From the standpoint of developmental psychology, there have been several different sets of theories regarding the process of thinking in early adulthood. While the majority of sources hold consensus that the development of thought processes within human beings is complete in adolescence, there are also theories that a stage of cognitive development lies beyond the conventional wisdom to include what is commonly referred to as a post formal stage, which, simply put, involves the human mind processing thought beyond logic and being able to critically analyze, evaluate various options, and choose an option based upon analysis (Arack).
In this essay, the question of whether or not the post formal stage exists will be answered. To begin, an irony occurred to the researcher in the consideration of the answer to this question itself, and that irony is the fact that in order to be able to answer the question, the ability to analyze various pieces of information on their merit and develop an opinion/answer to this question seems to indicate the existence of post formal stages in itself.
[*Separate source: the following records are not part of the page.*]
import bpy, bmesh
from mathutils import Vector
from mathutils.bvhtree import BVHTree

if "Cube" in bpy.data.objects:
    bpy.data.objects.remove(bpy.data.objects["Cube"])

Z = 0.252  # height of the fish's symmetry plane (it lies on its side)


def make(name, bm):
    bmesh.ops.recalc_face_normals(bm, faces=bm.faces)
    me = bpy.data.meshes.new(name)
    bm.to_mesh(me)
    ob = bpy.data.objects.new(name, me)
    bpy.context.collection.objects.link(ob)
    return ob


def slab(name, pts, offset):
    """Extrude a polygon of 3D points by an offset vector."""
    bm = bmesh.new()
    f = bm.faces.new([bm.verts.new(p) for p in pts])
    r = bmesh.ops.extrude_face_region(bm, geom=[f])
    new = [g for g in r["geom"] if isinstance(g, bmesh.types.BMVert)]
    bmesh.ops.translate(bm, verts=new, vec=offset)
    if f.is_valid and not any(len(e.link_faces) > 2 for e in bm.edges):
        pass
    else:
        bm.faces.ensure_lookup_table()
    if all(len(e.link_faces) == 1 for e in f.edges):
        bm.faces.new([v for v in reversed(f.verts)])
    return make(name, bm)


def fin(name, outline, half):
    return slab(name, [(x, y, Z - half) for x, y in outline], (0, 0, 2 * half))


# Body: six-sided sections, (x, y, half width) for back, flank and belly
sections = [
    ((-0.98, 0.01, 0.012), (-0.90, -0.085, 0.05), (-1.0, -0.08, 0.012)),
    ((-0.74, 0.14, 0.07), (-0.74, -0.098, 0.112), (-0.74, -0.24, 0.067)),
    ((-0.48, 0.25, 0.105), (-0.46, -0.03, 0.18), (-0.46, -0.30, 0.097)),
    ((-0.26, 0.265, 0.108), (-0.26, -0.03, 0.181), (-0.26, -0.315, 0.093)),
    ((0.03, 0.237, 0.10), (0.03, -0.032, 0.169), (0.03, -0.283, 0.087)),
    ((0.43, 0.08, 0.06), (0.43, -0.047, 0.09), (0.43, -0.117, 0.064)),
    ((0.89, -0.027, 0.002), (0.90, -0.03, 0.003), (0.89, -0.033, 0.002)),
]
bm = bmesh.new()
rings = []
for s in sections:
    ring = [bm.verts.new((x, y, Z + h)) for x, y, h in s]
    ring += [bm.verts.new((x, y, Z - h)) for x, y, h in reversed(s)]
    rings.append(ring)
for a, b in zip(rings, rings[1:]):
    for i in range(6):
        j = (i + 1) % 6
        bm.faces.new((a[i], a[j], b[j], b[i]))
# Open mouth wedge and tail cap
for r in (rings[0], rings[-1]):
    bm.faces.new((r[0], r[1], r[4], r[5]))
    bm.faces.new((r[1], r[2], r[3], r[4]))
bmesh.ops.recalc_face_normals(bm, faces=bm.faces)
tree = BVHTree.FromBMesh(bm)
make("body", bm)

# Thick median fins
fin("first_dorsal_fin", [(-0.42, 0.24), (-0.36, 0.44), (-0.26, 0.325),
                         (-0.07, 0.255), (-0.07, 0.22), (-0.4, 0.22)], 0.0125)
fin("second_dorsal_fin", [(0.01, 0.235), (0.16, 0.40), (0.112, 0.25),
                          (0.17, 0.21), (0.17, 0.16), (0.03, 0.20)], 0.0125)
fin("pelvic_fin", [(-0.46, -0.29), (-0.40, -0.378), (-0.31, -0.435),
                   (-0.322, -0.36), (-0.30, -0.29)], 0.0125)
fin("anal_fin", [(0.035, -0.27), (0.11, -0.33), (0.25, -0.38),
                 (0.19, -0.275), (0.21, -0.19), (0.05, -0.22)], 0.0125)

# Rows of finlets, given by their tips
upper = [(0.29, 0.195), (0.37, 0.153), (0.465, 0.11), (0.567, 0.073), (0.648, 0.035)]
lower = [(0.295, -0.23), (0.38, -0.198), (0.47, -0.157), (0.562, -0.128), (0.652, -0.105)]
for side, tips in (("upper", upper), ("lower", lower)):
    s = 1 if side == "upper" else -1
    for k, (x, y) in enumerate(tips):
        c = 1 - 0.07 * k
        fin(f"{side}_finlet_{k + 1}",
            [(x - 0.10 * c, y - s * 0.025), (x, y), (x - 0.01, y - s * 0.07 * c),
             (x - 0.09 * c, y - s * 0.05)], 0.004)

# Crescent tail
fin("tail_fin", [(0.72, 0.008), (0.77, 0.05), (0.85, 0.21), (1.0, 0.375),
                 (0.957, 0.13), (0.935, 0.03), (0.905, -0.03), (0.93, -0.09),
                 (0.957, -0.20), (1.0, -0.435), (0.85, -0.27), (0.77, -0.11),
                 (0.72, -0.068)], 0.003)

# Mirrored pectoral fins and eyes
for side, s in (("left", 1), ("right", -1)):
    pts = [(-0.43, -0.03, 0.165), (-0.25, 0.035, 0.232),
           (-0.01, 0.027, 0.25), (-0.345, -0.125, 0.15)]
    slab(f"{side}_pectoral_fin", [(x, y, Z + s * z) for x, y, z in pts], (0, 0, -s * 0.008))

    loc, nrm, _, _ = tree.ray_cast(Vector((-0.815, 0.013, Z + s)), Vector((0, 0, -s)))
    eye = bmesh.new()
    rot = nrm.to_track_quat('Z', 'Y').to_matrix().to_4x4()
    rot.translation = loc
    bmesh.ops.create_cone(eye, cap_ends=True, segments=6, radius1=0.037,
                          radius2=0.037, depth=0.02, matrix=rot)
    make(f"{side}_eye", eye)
If everything past adolescence was acted upon based on what was formed in the mind up to the time of adolescence, it is doubtful that this essay would have much substance at all. Going beyond the theoretical, however, the researcher will now justify the assertion that post formal exists. The very essence of the human experience indicates that post formal is something that plays a vital role in human development, from birth to adulthood and into old age.
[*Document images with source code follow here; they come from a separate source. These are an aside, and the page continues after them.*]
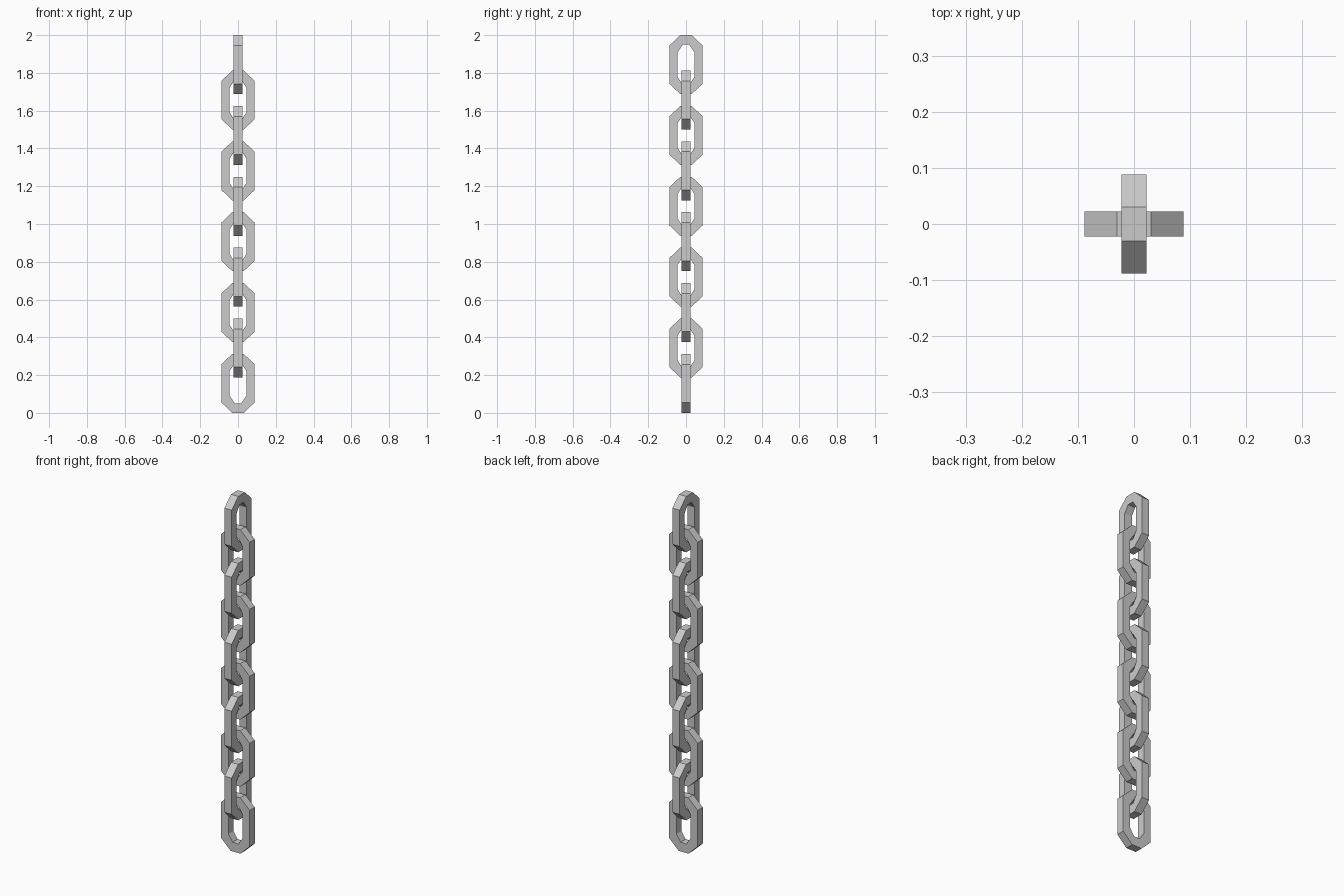
import bpy, bmesh
from mathutils import Matrix
from math import pi

if "Cube" in bpy.data.objects:
    bpy.data.objects.remove(bpy.data.objects["Cube"])

COUNT = 10
HEIGHT = 0.3125                      # one link
PITCH = (2 - HEIGHT) / (COUNT - 1)
DEPTH = 0.0225                       # half thickness of the bar


def octagon(half_w, half_h, flat, corner):
    """Stretched octagon loop, counter-clockwise."""
    q = [(half_w, corner), (flat, half_h)]
    top = q + [(-x, z) for x, z in reversed(q)]
    return top + [(-x, -z) for x, z in top]


def make_link(name, z, angle):
    bm = bmesh.new()
    h = HEIGHT / 2
    outer = octagon(0.088, h, 0.030, h - 0.055)
    inner = octagon(0.044, h - 0.051, 0.018, h - 0.090)
    # square-section bar: front/back copies of the outer and inner loops
    rings = [[bm.verts.new((x, y, zz)) for x, zz in loop]
             for loop, y in ((outer, -DEPTH), (outer, DEPTH), (inner, DEPTH), (inner, -DEPTH))]
    for a, b in zip(rings, rings[1:] + rings[:1]):
        for i in range(8):
            j = (i + 1) % 8
            bm.faces.new((a[i], a[j], b[j], b[i]))
    bmesh.ops.recalc_face_normals(bm, faces=bm.faces)
    bm.transform(Matrix.Translation((0, 0, z)) @ Matrix.Rotation(angle, 4, 'Z'))
    mesh = bpy.data.meshes.new(name)
    bm.to_mesh(mesh)
    bm.free()
    bpy.context.collection.objects.link(bpy.data.objects.new(name, mesh))


# alternating links, each turned a quarter from the last
for k in range(COUNT):
    make_link(f"chain_link_{k + 1}", HEIGHT / 2 + k * PITCH, (k % 2) * pi / 2)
This is evidenced by the fact that many people find themselves changing their opinions on a virtually endless number of topics and situations as their life experience increases, outwardly defeating the idea that we are on a sort of psychological auto-pilot once adulthood approaches and that the mind at that point is merely a clearinghouse for thoughts, with no ability to change thought processes.
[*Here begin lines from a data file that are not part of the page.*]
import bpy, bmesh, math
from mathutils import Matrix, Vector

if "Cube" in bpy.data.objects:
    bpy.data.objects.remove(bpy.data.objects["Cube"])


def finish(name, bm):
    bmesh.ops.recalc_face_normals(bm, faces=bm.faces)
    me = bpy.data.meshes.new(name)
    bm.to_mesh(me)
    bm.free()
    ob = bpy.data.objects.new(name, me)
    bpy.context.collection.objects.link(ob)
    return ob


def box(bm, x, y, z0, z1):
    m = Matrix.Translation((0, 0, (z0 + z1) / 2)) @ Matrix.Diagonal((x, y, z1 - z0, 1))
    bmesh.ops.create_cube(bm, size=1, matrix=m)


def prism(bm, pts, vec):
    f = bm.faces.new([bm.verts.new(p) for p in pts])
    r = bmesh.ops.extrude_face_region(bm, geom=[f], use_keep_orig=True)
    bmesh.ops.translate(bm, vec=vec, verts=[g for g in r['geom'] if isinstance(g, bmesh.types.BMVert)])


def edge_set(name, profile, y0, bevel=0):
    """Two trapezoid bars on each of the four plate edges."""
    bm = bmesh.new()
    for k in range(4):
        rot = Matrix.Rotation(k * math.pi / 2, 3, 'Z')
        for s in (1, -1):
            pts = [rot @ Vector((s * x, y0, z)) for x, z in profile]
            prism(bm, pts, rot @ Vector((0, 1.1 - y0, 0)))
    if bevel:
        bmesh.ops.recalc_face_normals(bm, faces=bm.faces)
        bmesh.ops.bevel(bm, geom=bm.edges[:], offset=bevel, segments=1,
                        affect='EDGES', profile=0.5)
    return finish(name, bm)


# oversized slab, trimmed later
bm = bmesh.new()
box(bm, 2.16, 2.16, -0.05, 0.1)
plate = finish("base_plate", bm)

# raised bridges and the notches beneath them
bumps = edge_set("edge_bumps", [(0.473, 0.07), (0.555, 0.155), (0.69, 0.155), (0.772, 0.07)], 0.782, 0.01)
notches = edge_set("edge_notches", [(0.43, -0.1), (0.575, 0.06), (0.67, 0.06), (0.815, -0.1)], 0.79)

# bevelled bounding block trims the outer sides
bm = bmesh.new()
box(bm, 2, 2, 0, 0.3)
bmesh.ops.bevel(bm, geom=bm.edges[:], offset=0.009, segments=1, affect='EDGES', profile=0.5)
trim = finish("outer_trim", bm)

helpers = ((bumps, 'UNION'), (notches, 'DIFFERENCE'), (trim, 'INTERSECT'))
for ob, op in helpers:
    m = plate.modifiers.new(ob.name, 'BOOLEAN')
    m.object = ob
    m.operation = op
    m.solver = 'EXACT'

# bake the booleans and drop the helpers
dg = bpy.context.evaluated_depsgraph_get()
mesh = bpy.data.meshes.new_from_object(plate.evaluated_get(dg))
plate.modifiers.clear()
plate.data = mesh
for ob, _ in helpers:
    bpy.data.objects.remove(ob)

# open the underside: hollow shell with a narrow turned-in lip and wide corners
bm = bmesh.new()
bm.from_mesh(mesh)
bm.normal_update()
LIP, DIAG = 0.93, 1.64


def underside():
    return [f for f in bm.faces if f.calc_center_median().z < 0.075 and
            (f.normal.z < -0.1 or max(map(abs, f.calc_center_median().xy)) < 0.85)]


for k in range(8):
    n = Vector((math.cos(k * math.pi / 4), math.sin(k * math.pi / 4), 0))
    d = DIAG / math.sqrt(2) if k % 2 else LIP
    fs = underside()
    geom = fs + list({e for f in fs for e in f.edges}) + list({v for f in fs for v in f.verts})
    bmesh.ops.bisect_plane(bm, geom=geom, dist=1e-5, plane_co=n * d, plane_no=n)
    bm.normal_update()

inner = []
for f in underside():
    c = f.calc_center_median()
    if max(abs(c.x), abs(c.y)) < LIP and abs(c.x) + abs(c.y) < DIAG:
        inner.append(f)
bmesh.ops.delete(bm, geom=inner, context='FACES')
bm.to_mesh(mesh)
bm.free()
Another key consideration and evidence of post formal existence are the many examples of people who learn skills and pursue additional education late in life, which would be impossible if the mind were not able to embrace new ideas and information, referred to by those who are advocates of the existence of post formal as “shifting gears” (Arack). In closing, both from the standpoints of example and academic research, there is sufficient evidence to support the existence of post formal stages. While many of the complexities of the human mind may never be understood, this seems to be something that can be objectively proven.